New Semester, New Blog

We’ve been asked to create a new blog for my A Ed 813 class, but I’d like to share the posts on my “home” blog as well. The class is focused on “Inquiry into the public pedagogy of contemporary visual culture for relevancy to museum and K-12 art education contexts.”

I had a tough time coming up with a public sphere of influence that would compare to the examples already posted (a mall, sports stadiums, DVDs, suburbia). One idea that kept returning to my thoughts was Times Square. I believe the myriad meanings associated with the area can provide a rich discourse on the subject of human-built environments. 

Times Square image from Wikipedia
Like many young adults from suburbia, I dreamed of “getting out of Dodge” and making it big in New York City after school. Two months after graduation in 2007, I moved to the Upper-Upper East Side of Manhattan and got a job working as a web designer near the Flatiron building. Before I lived in New York, I saw Times Square as a glamorous beacon of the metropolis, pulsing with the electric heartbeat of the city. 

My opinion changed for the worse after living in Manhattan for a few months.
I began to see the dazzling ads displayed on billboards as gaudy representations of a city fueled by consumerism to the detriment of compassionate human relationships. It is well known that no self-respecting native New Yorker would choose to spend time in Times Square. The irony of this can be seen in the massive Target advertisements perched on multiple building in the area for more than 7 years before a branch opened in Manhattan

The media has had a defining hand in shaping the area and its experience. It’s named after the New York Times building (the founder of which asked the city to rename the vicinity after moving in). Theater and other (seedier) entertainments flourish(ed) in Times Square; it’s home to Broadway, after all. Even the neon lights and advertisements that sprout like weeks from surrounding buildings are popular tourist photo backdrops. The crushing crowds stream in from all sides, eager to take pictures and experience the area. 

But what does the area have to actually experience? Avant-garde theater no longer exists, after being pushed out by revivals of popular performances guaranteed to make money instead of sparking controversy. Nor do any commercial establishments exist that cannot be found in a suburban mall—FAO Schwartz is now a Toys R Us, and the only Red Lobster and Applebees in the city are located on 42nd Street. 

bell hooks stressed the importance of space as defining the activities and people that inhabit it in Black Vernacular: Architecture as Cultural Practice. Perhaps Times Square is meant to be a shrine to consumerism with oversized ads serving as icons of capitalism.

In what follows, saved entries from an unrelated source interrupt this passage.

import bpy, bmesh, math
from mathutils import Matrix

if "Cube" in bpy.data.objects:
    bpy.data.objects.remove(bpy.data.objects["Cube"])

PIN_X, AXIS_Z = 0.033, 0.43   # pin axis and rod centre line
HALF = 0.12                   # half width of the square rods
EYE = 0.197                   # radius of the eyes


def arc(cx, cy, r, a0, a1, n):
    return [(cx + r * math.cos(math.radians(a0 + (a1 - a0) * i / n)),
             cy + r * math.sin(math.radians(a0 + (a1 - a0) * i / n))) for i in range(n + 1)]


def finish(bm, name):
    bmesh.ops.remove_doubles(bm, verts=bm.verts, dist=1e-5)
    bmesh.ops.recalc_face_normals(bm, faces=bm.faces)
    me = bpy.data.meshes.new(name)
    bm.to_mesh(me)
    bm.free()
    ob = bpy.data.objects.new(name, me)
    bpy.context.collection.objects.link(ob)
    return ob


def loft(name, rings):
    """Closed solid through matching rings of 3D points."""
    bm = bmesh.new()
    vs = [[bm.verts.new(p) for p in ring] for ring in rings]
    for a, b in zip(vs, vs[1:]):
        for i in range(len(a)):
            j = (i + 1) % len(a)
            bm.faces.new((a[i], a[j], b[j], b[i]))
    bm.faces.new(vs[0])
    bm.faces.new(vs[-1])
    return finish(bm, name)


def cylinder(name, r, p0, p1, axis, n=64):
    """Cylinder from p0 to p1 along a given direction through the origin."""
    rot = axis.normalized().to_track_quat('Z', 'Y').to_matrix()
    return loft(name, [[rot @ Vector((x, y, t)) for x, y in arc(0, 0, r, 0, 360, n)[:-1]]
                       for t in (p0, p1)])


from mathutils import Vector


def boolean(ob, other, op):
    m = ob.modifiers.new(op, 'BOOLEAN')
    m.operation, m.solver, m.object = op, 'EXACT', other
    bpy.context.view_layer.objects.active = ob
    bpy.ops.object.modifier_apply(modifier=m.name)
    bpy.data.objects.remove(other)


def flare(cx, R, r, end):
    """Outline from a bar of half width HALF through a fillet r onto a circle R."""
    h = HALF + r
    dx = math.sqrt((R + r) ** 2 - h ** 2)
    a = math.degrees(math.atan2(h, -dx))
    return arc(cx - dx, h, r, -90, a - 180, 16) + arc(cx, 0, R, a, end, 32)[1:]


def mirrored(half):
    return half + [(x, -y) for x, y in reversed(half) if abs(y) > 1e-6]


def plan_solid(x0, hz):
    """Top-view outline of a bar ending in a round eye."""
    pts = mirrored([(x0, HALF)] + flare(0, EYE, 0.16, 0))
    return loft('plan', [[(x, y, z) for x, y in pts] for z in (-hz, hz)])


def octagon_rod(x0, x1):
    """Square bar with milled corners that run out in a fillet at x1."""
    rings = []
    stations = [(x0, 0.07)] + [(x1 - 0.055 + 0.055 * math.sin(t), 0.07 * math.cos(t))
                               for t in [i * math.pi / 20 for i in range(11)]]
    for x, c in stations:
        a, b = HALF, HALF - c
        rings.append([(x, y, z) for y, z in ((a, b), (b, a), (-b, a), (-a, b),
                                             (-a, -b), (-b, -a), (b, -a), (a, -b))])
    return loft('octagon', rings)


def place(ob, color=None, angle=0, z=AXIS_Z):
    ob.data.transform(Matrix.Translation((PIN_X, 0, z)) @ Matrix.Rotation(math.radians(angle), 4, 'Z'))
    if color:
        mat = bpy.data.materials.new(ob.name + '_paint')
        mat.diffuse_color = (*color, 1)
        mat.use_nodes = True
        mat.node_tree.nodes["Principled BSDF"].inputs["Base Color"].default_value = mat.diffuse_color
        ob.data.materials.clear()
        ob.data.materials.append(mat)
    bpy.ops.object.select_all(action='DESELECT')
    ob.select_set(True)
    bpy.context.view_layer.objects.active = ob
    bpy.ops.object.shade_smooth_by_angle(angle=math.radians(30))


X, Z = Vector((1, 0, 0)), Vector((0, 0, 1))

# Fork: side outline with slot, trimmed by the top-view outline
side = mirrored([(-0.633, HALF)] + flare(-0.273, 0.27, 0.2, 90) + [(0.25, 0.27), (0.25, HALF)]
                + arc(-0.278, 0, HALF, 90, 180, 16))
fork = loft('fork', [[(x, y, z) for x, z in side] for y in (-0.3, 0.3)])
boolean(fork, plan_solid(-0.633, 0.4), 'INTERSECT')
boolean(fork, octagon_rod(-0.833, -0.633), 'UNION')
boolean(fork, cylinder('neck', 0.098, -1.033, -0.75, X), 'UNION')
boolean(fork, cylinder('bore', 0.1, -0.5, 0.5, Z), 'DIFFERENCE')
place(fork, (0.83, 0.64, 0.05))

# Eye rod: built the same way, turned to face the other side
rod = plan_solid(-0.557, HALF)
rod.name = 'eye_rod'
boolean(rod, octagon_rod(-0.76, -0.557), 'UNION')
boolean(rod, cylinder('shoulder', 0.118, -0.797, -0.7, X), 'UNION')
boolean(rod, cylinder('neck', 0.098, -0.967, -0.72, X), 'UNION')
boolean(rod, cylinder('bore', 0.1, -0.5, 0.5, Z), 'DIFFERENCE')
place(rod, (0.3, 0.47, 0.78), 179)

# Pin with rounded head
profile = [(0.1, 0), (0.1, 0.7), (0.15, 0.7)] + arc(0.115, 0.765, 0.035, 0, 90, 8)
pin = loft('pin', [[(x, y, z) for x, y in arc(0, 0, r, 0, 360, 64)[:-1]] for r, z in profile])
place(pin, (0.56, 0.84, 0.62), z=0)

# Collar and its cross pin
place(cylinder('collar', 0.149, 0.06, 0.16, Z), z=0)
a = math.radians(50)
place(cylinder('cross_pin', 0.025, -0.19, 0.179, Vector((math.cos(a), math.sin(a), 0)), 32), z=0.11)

Me (left) in Time Square with a friend in 2007
To me, Times Square represents a simulacrum of city life. It is an area that defines New York, yet it is meant to shape visitor perceptions to enjoy a cleaned-up, Disney-fied city where everything is for sale. It is a marketer’s dream, where tourists pay to take pictures next to advertisements. But who am I to look down upon this? After all, I too have the requisite Times Square photo—this was taken with a friend my first week in the city. I’m on the left, wearing glasses.

For more information its history and on what others think of Times Square, check out the following links:

Works cited
hooks, b. (1995). Black Vernacular: Architecture as cultural practice. In Art on my mind: Visual politics (145-151). New York: The New Press.

Introduce self by locating and describing a public sphere of influence in the human-built environment (e.g., mall, Internet site, television show, listserv, news broadcast, advertisement, artwork, built-environment).